The lines of the records that include "half" should all be copied.

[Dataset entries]
● ● ● ● ●

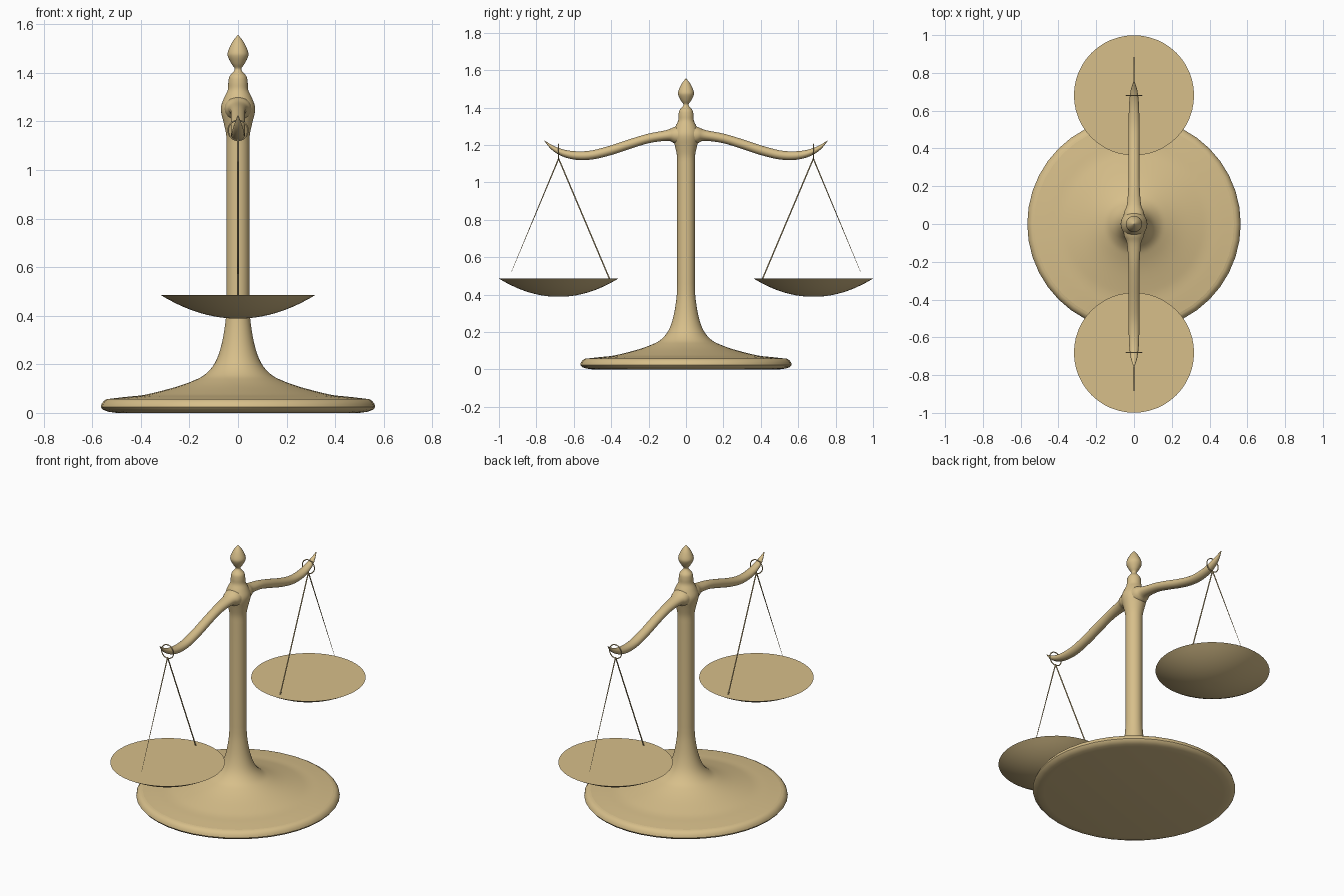
import bpy, bmesh, math
from mathutils import Vector

if "Cube" in bpy.data.objects:
    bpy.data.objects.remove(bpy.data.objects["Cube"])

brass = bpy.data.materials.new("pale brass")
brass.diffuse_color = (0.68, 0.52, 0.255, 1)
brass.use_nodes = True
brass.node_tree.nodes["Principled BSDF"].inputs["Base Color"].default_value = brass.diffuse_color


def finish(name, bm, angle=40):
    bmesh.ops.recalc_face_normals(bm, faces=bm.faces)
    me = bpy.data.meshes.new(name)
    bm.to_mesh(me)
    bm.free()
    me.materials.append(brass)
    ob = bpy.data.objects.new(name, me)
    bpy.context.collection.objects.link(ob)
    bpy.ops.object.select_all(action='DESELECT')
    ob.select_set(True)
    bpy.context.view_layer.objects.active = ob
    bpy.ops.object.shade_smooth_by_angle(angle=math.radians(angle))
    return ob


def smooth_rows(rows, n=4):
    """Catmull-Rom interpolation through rows of numbers."""
    pts = [Vector(r) for r in rows]
    out = []
    for i in range(len(pts) - 1):
        a, b, c, d = (pts[max(i - 1, 0)], pts[i], pts[i + 1],
                      pts[min(i + 2, len(pts) - 1)])
        for k in range(n):
            t = k / n
            out.append(0.5 * (2 * b + (c - a) * t + (2 * a - 5 * b + 4 * c - d) * t * t
                              + (3 * b - a - 3 * c + d) * t ** 3))
    return out + [pts[-1]]


def skin(name, rings, angle=40):
    """Join equal rings of points into a closed, capped surface."""
    bm = bmesh.new()
    vs = [[bm.verts.new(p) for p in ring] for ring in rings]
    n = len(vs[0])
    for a, b in zip(vs, vs[1:]):
        for i in range(n):
            j = (i + 1) % n
            bm.faces.new((a[i], a[j], b[j], b[i]))
    bm.faces.new(vs[0])
    bm.faces.new(vs[-1])
    return finish(name, bm, angle)


def lathe(name, profile, y=0, segs=40, angle=40):
    ring = [2 * math.pi * i / segs for i in range(segs)]
    return skin(name, [[(r * math.cos(a), y + r * math.sin(a), z) for a in ring]
                       for r, z in profile], angle)


def rod(name, p, q, r1, r2):
    p, q = Vector(p), Vector(q)
    u = (q - p).normalized()
    s = Vector((1, 0, 0))
    t = u.cross(s)
    return skin(name, [[c + r * (s * math.cos(a) + t * math.sin(a))
                        for a in [math.pi * i / 4 for i in range(8)]]
                       for c, r in ((p, r1), (q, r2))], 60)


# Foot: rounded disc
lathe("foot", [(.50, 0), (.535, .005), (.556, .013), (.565, .024), (.562, .036),
               (.553, .049), (.538, .058)])

# Column with flared bottom, hub and finial
column = smooth_rows([(.538, .057), (.46, .066), (.40, .072), (.35, .082), (.255, .107),
                      (.185, .132), (.136, .158), (.095, .206), (.068, .28), (.051, .38), (.047, .46)])
column += smooth_rows([(.047, 1.09), (.048, 1.14), (.058, 1.19), (.069, 1.235), (.069, 1.265),
                       (.056, 1.30), (.042, 1.33), (.040, 1.36), (.035, 1.385), (.018, 1.405),
                       (.014, 1.418), (.027, 1.437), (.041, 1.465), (.042, 1.485),
                       (.029, 1.517), (.014, 1.54), (.001, 1.555)])
lathe("column", column)

# Beam: mirrored sweep of (y, z, half width, half height)
half = [(.06, 1.253, .053, .045), (.10, 1.251, .038, .029), (.20, 1.235, .030, .025),
        (.30, 1.205, .029, .025), (.40, 1.172, .029, .025), (.50, 1.147, .029, .024),
        (.58, 1.143, .028, .023), (.65, 1.155, .025, .019), (.71, 1.183, .017, .012),
        (.757, 1.223, .002, .001)]
path = smooth_rows([(-y, z, w, h) for y, z, w, h in reversed(half)]
                   + [(0, 1.25, .058, .062)] + half)
rings = []
for i, (y, z, w, h) in enumerate(path):
    a, b = path[max(i - 1, 0)], path[min(i + 1, len(path) - 1)]
    t = Vector((b[0] - a[0], b[1] - a[1])).normalized()
    rings.append([(w * math.cos(k), y - t.y * h * math.sin(k), z + t.x * h * math.sin(k))
                  for k in [math.pi * j / 10 for j in range(20)]])
skin("beam", rings, 60)

# Hanging parts on each side
for side, s in (("front", -1), ("back", 1)):
    y = s * .681
    # ring around the beam
    bpy.ops.mesh.primitive_torus_add(location=(0, y, 1.163), rotation=(math.pi / 2, 0, 0),
                                     major_radius=.041, minor_radius=.003,
                                     major_segments=28, minor_segments=8)
    ring = bpy.context.object
    ring.name = side + "_ring"
    ring.data.materials.append(brass)
    bpy.ops.object.shade_smooth()
    # two wires, the outer one thinning to a point
    rod(side + "_inner_wire", (0, y, 1.127), (0, s * .405, .475), .0035, .0035)
    rod(side + "_outer_wire", (0, y, 1.127), (0, s * .934, .52), .0035, .0008)
    # shallow dish with flat top
    dish = [(.318 * k / 10, .388 + .097 * (k / 10) ** 2) for k in range(1, 11)]
    lathe(side + "_pan", dish, y, 48)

● ● ● ● ●

▸ **Answer to the problem**:
# Beam: mirrored sweep of (y, z, half width, half height)
half = [(.06, 1.253, .053, .045), (.10, 1.251, .038, .029), (.20, 1.235, .030, .025),
path = smooth_rows([(-y, z, w, h) for y, z, w, h in reversed(half)]
                   + [(0, 1.25, .058, .062)] + half)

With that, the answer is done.